Germantown goes roundabout at Fond du Lac Avenue and Donges Bay Road
Fond du Lac, Donges Bay targeted
Germantown - While several elements remain under review, a roundabout will likely be placed near the intersection of Fond du Lac Avenue and Donges Bay Road when construction takes place in 2015.
Fond du Lac Avenue, also known as State Highway 145, is under the purview of the Wisconsin Department of Transportation, which is funding most of the construction work along the roadway experiencing an increase in traffic.
DOT has recommended the roundabout at the intersection in an effort to mitigate crashes. But the proposal drew concern from several members of the Germantown Village Board when it was discussed Monday.
The state agency has hired an engineering firm, Bloom Companies, to handle the preliminary planning details. Jeremy Hinds, a project manager with Bloom, came before the board with an update on plans and said he will be moving forward with the roundabout design.
The DOT and its federal counterpart, the Federal Highway Administration, have been calling on road improvements to incorporate elements with future projections in mind, meaning the roundabout would be in place to handle additional traffic along Fond du Lac Avenue.
Trustees Art Zabel and Melvin Ewert were among the most vocal opponents of the plans to place a roundabout at the site.
"In this particular intersection, I think it would be best not to have a roundabout," Ewert said.
Zabel said he believes the intersection needs to be redone. But he questioned the full scope of the work.
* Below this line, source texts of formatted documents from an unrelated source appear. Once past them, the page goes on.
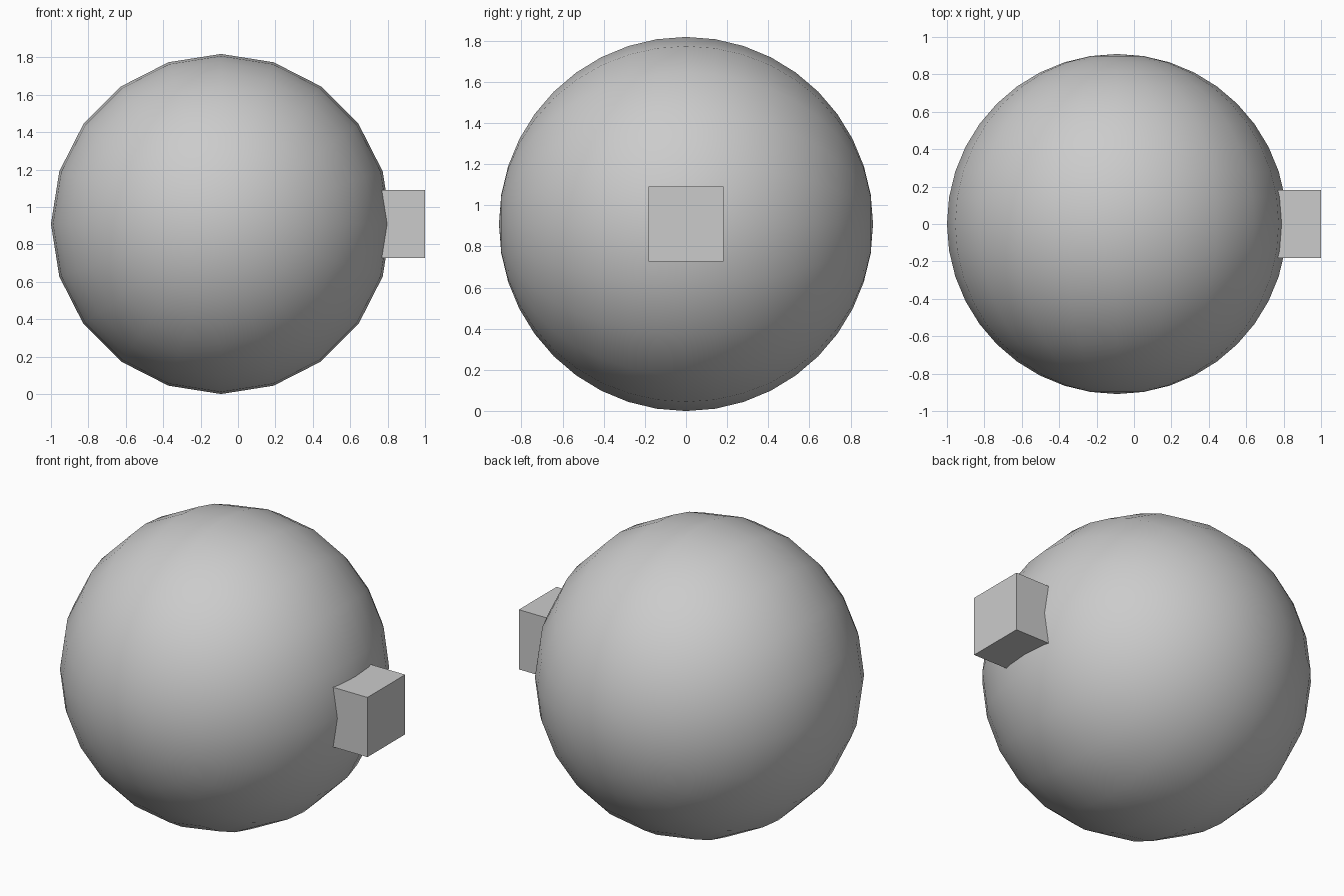
import bpy, math

if "Cube" in bpy.data.objects:
    bpy.data.objects.remove(bpy.data.objects["Cube"])

S = 1 / 1.1            # sphere radius
CX = -1 + S            # sphere centre in x

# Ball: poles lie along y, 20 segments round the front outline
bpy.ops.mesh.primitive_uv_sphere_add(segments=20, ring_count=20, radius=S)
ball = bpy.context.object
ball.name = "ball"
ball.rotation_euler = (math.pi / 2, 0, 0)
ball.location = (CX, 0, S)
bpy.ops.object.shade_smooth()

# Block: small cube centred on the ball's right-hand surface
bpy.ops.mesh.primitive_cube_add(size=0.4 * S, location=(CX + S, 0, S))
bpy.context.object.name = "side_block"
"I agree roundabouts are safer, but I wish you'd look at a design that is minimal so it's reasonable for the area," Zabel said.
One sticking point with the roundabout is the impact it could have on nearby residents. Based on a preliminary design, it could force people to leave their driveway in only one direction.
For example, if a person wanted to head east, he or she might have to first travel westbound, meander through the roundabout and then resume the easterly direction.
"We've heard (residents') concerns, and we'll see what we can do about access," Hinds said.
Village President Dean Wolter acknowledged that the roundabout appears to be an imminent part of the reconstruction plans. But he recommended discussion continue on other design elements.
"Right or wrong, this is the standard we need to adhere to today," Wolter said. "When you get in bed with the state for a project of this magnitude, you give more than you get, I believe. But let's look at this carefully and look out for the best interest of Germantown and its residents."
Teach how to use roundabouts
With the roundabout appearing imminent, Trustee Al Vanderheiden said he would like to see greater overtures toward educating people on how to travel through one.
"I think the state has done a poor job of teaching the citizens how to drive in roundabouts," Vanderheiden said. "I see people stopping when they should be going. The need for education is great."
Hinds said further efforts to solicit feedback from residents are ongoing.
"We want to better our design," Hinds said. "We want to hear from you."
- Germantown Community Scholarship Fund provides unique experience for students, to host Mud Splash
- Germantown Police Reports, April 28, 2016
- Germantown Police Reports, April 21, 2016
- Sendik's celebrates 90th anniversary with special two-week event at its stores, including Germantown
- Washington County artists encouraged to participate in annual Art Purchase Award Contest
- Chaz Hastings proposes temporary parking lot to help with parking along Main Street in Germantown
- St. Boniface students donate hundreds of bears to Germantown Fire Department
- Germantown Police Reports, April 14, 2016
- Germantown High School presents Tony Award winning Gershwin production April 15 — 17
- H.I.S. Players to present "Heart of the Mesa" starting April 20